■ About this task ■
The expected output is exactly the lines below, starting at the line with "polar(.241, c + 12, HUB), polar(.241, c" and ending at the line with "for i, d in", both included; no other line belongs in it.

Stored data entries
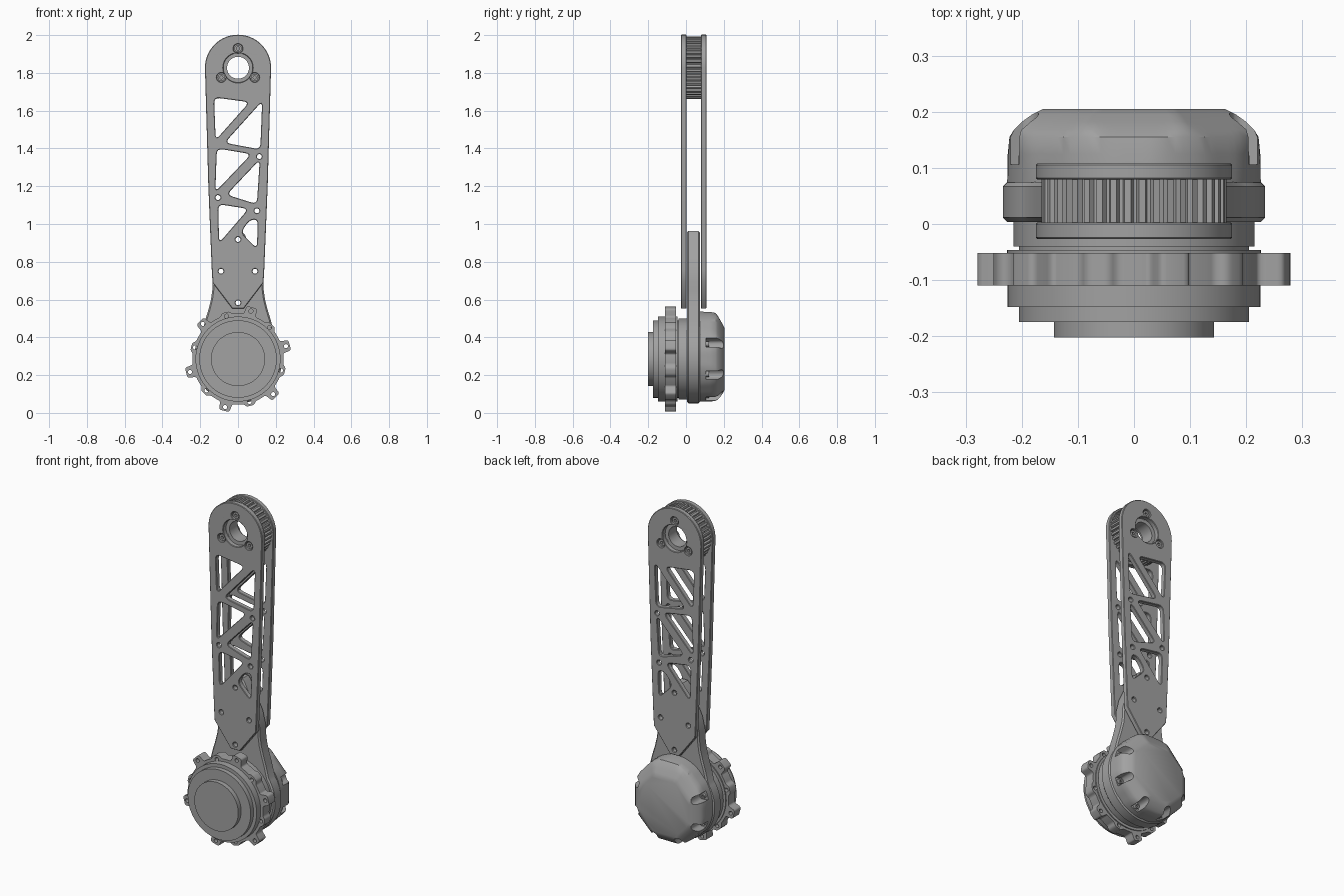
import bpy, bmesh, math
from mathutils import Vector, Matrix

cube = bpy.data.objects.get("Cube")
if cube:
    bpy.data.objects.remove(cube, do_unlink=True)

GREY = (0.36, 0.36, 0.36, 1)
metal = bpy.data.materials.new("plain grey metal")
metal.use_nodes = True
metal.diffuse_color = GREY
metal.node_tree.nodes["Principled BSDF"].inputs["Base Color"].default_value = GREY

HUB, TOP = 0.285, 1.827          # heights of the two axes


def link(name, mesh, angle=35):
    mesh.materials.clear()
    mesh.materials.append(metal)
    ob = bpy.data.objects.new(name, mesh)
    bpy.context.collection.objects.link(ob)
    bpy.ops.object.select_all(action='DESELECT')
    ob.select_set(True)
    bpy.context.view_layer.objects.active = ob
    bpy.ops.object.shade_smooth_by_angle(angle=math.radians(angle))
    return ob


def bake(ob):
    """Mesh of an object with its modifiers applied."""
    bpy.context.view_layer.update()
    deps = bpy.context.evaluated_depsgraph_get()
    mesh = bpy.data.meshes.new_from_object(ob.evaluated_get(deps))
    bpy.data.objects.remove(ob, do_unlink=True)
    return mesh


def polar(r, deg, cz=0):
    a = math.radians(deg)
    return (r * math.cos(a), cz + r * math.sin(a))


def circle(x, z, r, n=24):
    return [(x + r * math.cos(math.tau * i / n), z + r * math.sin(math.tau * i / n))
            for i in range(n)]


def rounded(points, cut, steps=5):
    """Polygon with its corners replaced by short curves."""
    pts, out = [Vector(p) for p in points], []
    for i, p in enumerate(pts):
        a, b = pts[i - 1] - p, pts[(i + 1) % len(pts)] - p
        a = p + a.normalized() * min(cut, a.length * 0.45)
        b = p + b.normalized() * min(cut, b.length * 0.45)
        for k in range(steps):
            t = k / (steps - 1)
            out.append(a * (1 - t) ** 2 + p * 2 * t * (1 - t) + b * t * t)
    return out


def mirrored(right):
    """Closed outline from its right half, listed from top to bottom."""
    return right + [(-x, z) for x, z in reversed(right) if abs(x) > 1e-5]


def slab(name, loops, y0, y1, chamfer=0.0):
    """Flat part in the xz plane; loops after the first are holes."""
    cu = bpy.data.curves.new(name, 'CURVE')
    cu.dimensions, cu.fill_mode, cu.extrude = '2D', 'BOTH', (y1 - y0) / 2
    for loop in loops:
        sp = cu.splines.new('POLY')
        sp.points.add(len(loop) - 1)
        for p, c in zip(sp.points, loop):
            p.co = (c[0], c[1], 0, 1)
        sp.use_cyclic_u = True
    tmp = bpy.data.objects.new(name, cu)
    bpy.context.collection.objects.link(tmp)
    mesh = bake(tmp)
    mesh.transform(Matrix.Translation((0, (y0 + y1) / 2, 0)) @ Matrix.Rotation(math.pi / 2, 4, 'X'))
    bm = bmesh.new()
    bm.from_mesh(mesh)
    bmesh.ops.remove_doubles(bm, verts=bm.verts, dist=1e-5)
    bmesh.ops.recalc_face_normals(bm, faces=bm.faces)
    if chamfer:
        rim = [e for e in bm.edges if len(e.link_faces) == 2
               and abs(e.verts[0].co.y - e.verts[1].co.y) < 1e-5
               and e.calc_face_angle() > 1]
        bmesh.ops.bevel(bm, geom=rim, offset=chamfer, segments=1, affect='EDGES')
    bm.to_mesh(mesh)
    bm.free()
    return link(name, mesh)


def loft(name, rings, n=96, angle=35):
    """Skin of (y, radius function) rings around the hub axis, capped."""
    bm = bmesh.new()
    rows = []
    for y, radius in rings:
        row = []
        for i in range(n):
            a = math.tau * i / n
            x, z = radius(a)
            row.append(bm.verts.new((x, y, HUB + z)))
        rows.append(row)
    for lo, hi in zip(rows, rows[1:]):
        for i in range(n):
            j = (i + 1) % n
            bm.faces.new((lo[i], lo[j], hi[j], hi[i]))
    bm.faces.new(rows[0])
    bm.faces.new(rows[-1])
    bmesh.ops.recalc_face_normals(bm, faces=bm.faces)
    mesh = bpy.data.meshes.new(name)
    bm.to_mesh(mesh)
    bm.free()
    return link(name, mesh, angle)


def round_ring(r):
    return lambda a: (r * math.cos(a), r * math.sin(a))


# Side plates with triangular windows and bolt holes
windows = [
    [(-.127, 1.67), (.06, 1.645), (-.118, 1.445)],
    [(.128, 1.65), (.118, 1.395), (-.07, 1.43)],
    [(-.112, 1.4), (.07, 1.37), (-.12, 1.17)],
    [(.115, 1.34), (.1, 1.105), (-.06, 1.155)],
    [(-.105, 1.105), (.055, 1.08), (-.1, .9)],
    [(.06, 1.02), (.105, 1.025), (.1, .87), (.015, .955)],
]
bracket_bolts = [(0, .918), (-.09, .75), (.09, .75), (0, .583)]
plate_bolts = bracket_bolts + [(.113, 1.357), (-.106, 1.14), (.1, 1.07)]
top_screws = [polar(.102, d, TOP) for d in (90, 210, 330)]

arc = [polar(.175, 90 - 90 * i / 16, TOP) for i in range(17)]
plate = mirrored(arc + [(.157, 1.2), (.139, .76), (.135, .69), (.03, .552)])
plate_loops = [plate, circle(0, TOP, .078, 40)]
plate_loops += [rounded(w, .032) for w in windows]
plate_loops += [circle(x, z, .013, 16) for x, z in plate_bolts]
plate_loops += [circle(x, z, .024) for x, z in top_screws]
slab("front_plate", plate_loops, -.027, .003, .003)
slab("back_plate", plate_loops, .079, .108, .003)

# Toothed drum between the plates
TEETH = 40
gear = []
for i in range(TEETH):
    for r, f in ((.155, .05), (.165, .2), (.165, .65), (.155, .8)):
        gear.append(polar(r, (i + f) * 360 / TEETH, TOP))
slab("toothed_drum", [gear, circle(0, TOP, .058, 40)], .003, .079)

# Socket screws around the upper bore
for i, (x, z) in enumerate(top_screws):
    for side, y0, y1 in (("front", -.02, .004), ("back", .078, .101)):
        slab(f"{side}_top_screw_{i + 1}", [circle(x, z, .019), circle(x, z, .009, 6)], y0, y1)

# Bracket: pointed tongue between the plates, waisted neck and round hub
neck = [(.02, .962), (.035, .945), (.115, .78), (.135, .7), (.136, .65),
        (.143, .6), (.157, .545), (.174, .49)]
neck += [polar(.234, 35 - 125 * i / 30, HUB) for i in range(31)]
slab("hub_bracket", [mirrored(neck)] + [circle(x, z, .013, 16) for x, z in bracket_bolts],
     .004, .075, .008)

# Front drive: stepped discs
for name, r, y0, y1 in (("inner_collar", .215, -.04, .006),
                        ("flange_seat", .226, -.054, -.046),
                        ("collar_groove", .205, -.048, -.038),
                        ("outer_step", .225, -.148, -.108),
                        ("middle_step", .205, -.175, -.146),
                        ("front_cap", .143, -.202, -.173)):
    loft(name, [(y0, round_ring(r)), (y1, round_ring(r))])

# Lobed mounting flange, large and small lugs alternating
outline, lug_holes = [], []
for k in range(12):
    c = 15 + 30 * k
    reach, half, root = (.285, 5.5, 8) if k % 2 == 0 else (.257, 4.5, 8)
    outline += [polar(.241, c - root, HUB), polar(reach, c - half, HUB),
                polar(reach, c + half, HUB), polar(.241, c + root, HUB),
                polar(.241, c + 12, HUB), polar(.241, c + 18, HUB)]
    lug_holes.append(circle(*polar(reach - .022, c, HUB), .011, 16))
slab("lobed_flange", [rounded(outline, .012, 4)] + lug_holes, -.11, -.052)


# Rear cover: round skirt turning into an eight-sided cap
def cover_ring(apothem, stretch):
    def radius(a):
        step = math.tau / 8
        off = (a + step / 2) % step - step / 2
        r = min(.228, apothem / math.cos(off))
        x, z = r * math.cos(a), r * math.sin(a)
        return x, z * (stretch if z > 0 else 1)
    return radius


cover = loft("rear_cover", [(y, cover_ring(a, s)) for y, a, s in (
    (.074, .226, 1.11), (.125, .225, 1.11), (.155, .222, 1.1), (.168, .214, 1.07),
    (.182, .2, 1.03), (.195, .182, 1), (.205, .162, 1))])

# Screw pockets cut in the cover corners, all but the two upper ones
pockets = [-157.5 + 45 * i for i in range(8) if i not in (5, 6)]
pockets = [d for d in (22.5, 157.5, 202.5, 247.5, 292.5, 337.5)]
for i, d in enumerate(pockets):
    slot = [polar(r, d + s, HUB) for r, s in ((.188, -6.5), (.26, -6), (.26, 6), (.188, 6.5))]
    cutter = slab(f"pocket_cutter_{i + 1}", [rounded(slot, .02)], .106, .25)
    cutter.hide_render = True
    cutter.hide_viewport = True
    mod = cover.modifiers.new("pocket", 'BOOLEAN')
    mod.operation, mod.solver, mod.object = 'DIFFERENCE', 'EXACT', cutter
    x, z = polar(.207, d, HUB)
    slab(f"cover_screw_{i + 1}", [circle(x, z, .015), circle(x, z, .007, 6)], .104, .122)
cutters = [m.object for m in cover.modifiers]
cut_mesh = bake(cover)
for c in cutters:
    bpy.data.objects.remove(c, do_unlink=True)
link("rear_cover", cut_mesh)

■ Your solution ■
                polar(.241, c + 12, HUB), polar(.241, c + 18, HUB)]
    lug_holes.append(circle(*polar(reach - .022, c, HUB), .011, 16))
slab("lobed_flange", [rounded(outline, .012, 4)] + lug_holes, -.11, -.052)


# Rear cover: round skirt turning into an eight-sided cap
def cover_ring(apothem, stretch):
    def radius(a):
        step = math.tau / 8
        off = (a + step / 2) % step - step / 2
        r = min(.228, apothem / math.cos(off))
        x, z = r * math.cos(a), r * math.sin(a)
        return x, z * (stretch if z > 0 else 1)
    return radius


cover = loft("rear_cover", [(y, cover_ring(a, s)) for y, a, s in (
    (.074, .226, 1.11), (.125, .225, 1.11), (.155, .222, 1.1), (.168, .214, 1.07),
    (.182, .2, 1.03), (.195, .182, 1), (.205, .162, 1))])

# Screw pockets cut in the cover corners, all but the two upper ones
pockets = [-157.5 + 45 * i for i in range(8) if i not in (5, 6)]
pockets = [d for d in (22.5, 157.5, 202.5, 247.5, 292.5, 337.5)]
for i, d in enumerate(pockets):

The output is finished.